◆ **YOUR ASSIGNMENT**
Which lines of the data contain the string "name"? Show each of them.

(Pictures paired with source code)

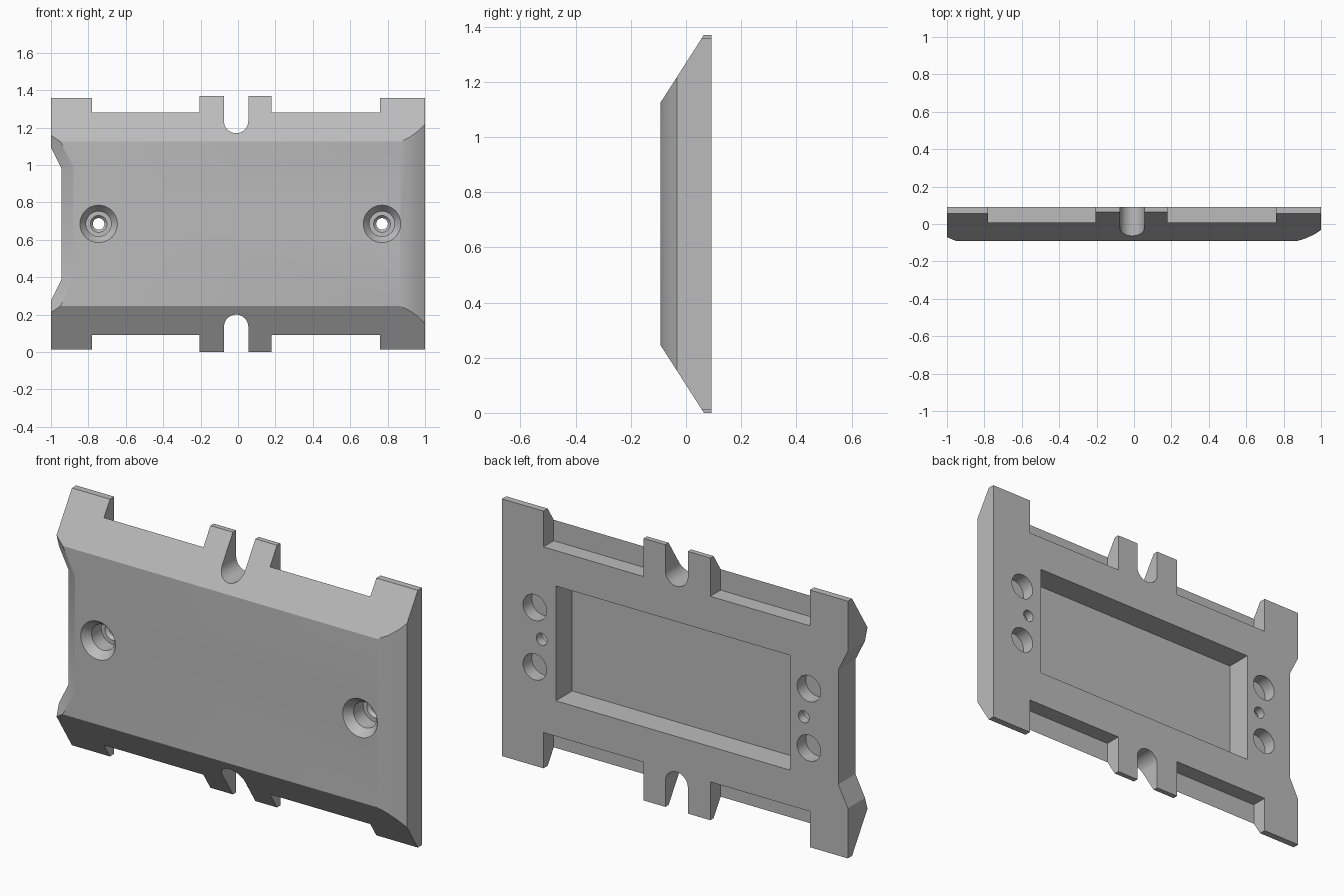
import bpy, bmesh, math
from mathutils import Matrix, Vector

cube = bpy.data.objects.get("Cube")
if cube:
    bpy.data.objects.remove(cube, do_unlink=True)

MID = 0.685          # middle height of the plate
BACK, FRONT = 0.092, -0.092


def new_object(name, bm):
    bmesh.ops.recalc_face_normals(bm, faces=bm.faces)
    mesh = bpy.data.meshes.new(name)
    bm.to_mesh(mesh)
    bm.free()
    obj = bpy.data.objects.new(name, mesh)
    bpy.context.collection.objects.link(obj)
    return obj


def loft(name, sections):
    """Closed solid through matching rings of points."""
    bm = bmesh.new()
    rings = [[bm.verts.new(p) for p in s] for s in sections]
    n = len(rings[0])
    for a, b in zip(rings, rings[1:]):
        for i in range(n):
            j = (i + 1) % n
            bm.faces.new((a[i], a[j], b[j], b[i]))
    bm.faces.new(rings[0])
    bm.faces.new(rings[-1])
    return new_object(name, bm)


def box(name, x0, x1, y0, y1, z0, z1):
    ring = [(x0, z0), (x1, z0), (x1, z1), (x0, z1)]
    return loft(name, [[(x, y, z) for x, z in ring] for y in (y0, y1)])


def turned(name, x, z, steps, sides=48):
    """Round solid along y from (radius, y) steps."""
    angles = [2 * math.pi * i / sides for i in range(sides)]
    return loft(name, [[(x + r * math.cos(a), y, z + r * math.sin(a)) for a in angles]
                       for r, y in steps])


# Plate body with sloped top and bottom
half = [(BACK, 0.685), (0.065, 0.685), (FRONT, 0.44)]
profile = [(y, MID + h) for y, h in half] + [(y, MID - h) for y, h in reversed(half)]
plate = loft("mounting_plate", [[(x, y, z) for y, z in profile] for x in (-1, 1)])

cutters = []

# Rounded bevel on the right-hand front edge
curve = [(0.80, -0.105), (0.87, FRONT), (0.92, -0.076), (0.965, -0.055),
         (1, -0.032), (1.1, 0.04), (1.1, -0.2), (0.8, -0.2)]
cutters.append(loft("edge_cutter", [[(x, y, z) for x, y in curve] for z in (-0.2, 1.6)]))

# Side recess with a bevelled front rim
recess = []
for shift, y in ((0, 0.2), (0, -0.05), (0.0975, -0.112)):
    recess.append([(x + shift, y, MID + h) for x, h in
                   ((-0.945, 0.3), (-0.945, -0.3), (-1.245, -0.9), (-1.245, 0.9))])
cutters.append(loft("recess_cutter", recess))

# Back pocket
cutters.append(box("pocket_cutter", -0.666, 0.688, -0.043, 0.2, MID - 0.3, MID + 0.3))

# Ledges, shortened corner tabs and slots, mirrored top and bottom
for s in (1, -1):
    for x0, x1 in ((-0.78, -0.205), (0.18, 0.76)):
        cutters.append(box("ledge_cutter", x0, x1, 0.007, 0.2, MID + s * 0.485, MID + s * 0.8))
    for x0, x1 in ((-1.2, -0.7), (0.7, 1.2)):
        cutters.append(box("tab_cutter", x0, x1, -0.2, 0.2, MID + s * 0.672, MID + s * 0.8))
    arc = [math.pi + math.pi * i / 24 for i in range(25)]
    slot = [(-0.01 + 0.065 * math.cos(a), 0.55 + 0.065 * math.sin(a)) for a in arc]
    slot += [(0.055, 0.8), (-0.075, 0.8)]
    cutters.append(loft("slot_cutter", [[(x, y, MID + s * h) for x, h in slot]
                                        for y in (-0.2, 0.2)]))

# Countersunk screw holes and blind back holes
for x, bx in ((-0.745, -0.775), (0.77, 0.81)):
    cutters.append(turned("screw_cutter", x, MID, [
        (0.108, -0.102), (0.067, -0.05), (0.067, 0.03), (0.045, 0.03), (0.031, 0.045), (0.031, 0.2)]))
    for s in (1, -1):
        cutters.append(turned("blind_cutter", bx, MID + s * 0.155, [(0.068, 0.02), (0.068, 0.2)]))

# Carve the plate
bpy.context.view_layer.objects.active = plate
for c in cutters:
    c.hide_render = True
    mod = plate.modifiers.new("cut", 'BOOLEAN')
    mod.operation = 'DIFFERENCE'
    mod.solver = 'EXACT'
    mod.object = c
    bpy.ops.object.modifier_apply(modifier=mod.name)
for c in cutters:
    bpy.data.objects.remove(c, do_unlink=True)

# Plain grey finish
grey = bpy.data.materials.new("plain_grey")
grey.use_nodes = True
colour = (0.5, 0.5, 0.5, 1)
grey.diffuse_color = colour
grey.node_tree.nodes["Principled BSDF"].inputs["Base Color"].default_value = colour
plate.data.materials.clear()
plate.data.materials.append(grey)

bpy.ops.object.select_all(action='DESELECT')
plate.select_set(True)
bpy.ops.object.shade_smooth_by_angle(angle=math.radians(25))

◆ **RESULT FOR THIS TASK**
def new_object(name, bm):
    mesh = bpy.data.meshes.new(name)
    obj = bpy.data.objects.new(name, mesh)
def loft(name, sections):
    return new_object(name, bm)
def box(name, x0, x1, y0, y1, z0, z1):
    return loft(name, [[(x, y, z) for x, z in ring] for y in (y0, y1)])
def turned(name, x, z, steps, sides=48):
    return loft(name, [[(x + r * math.cos(a), y, z + r * math.sin(a)) for a in angles]
    bpy.ops.object.modifier_apply(modifier=mod.name)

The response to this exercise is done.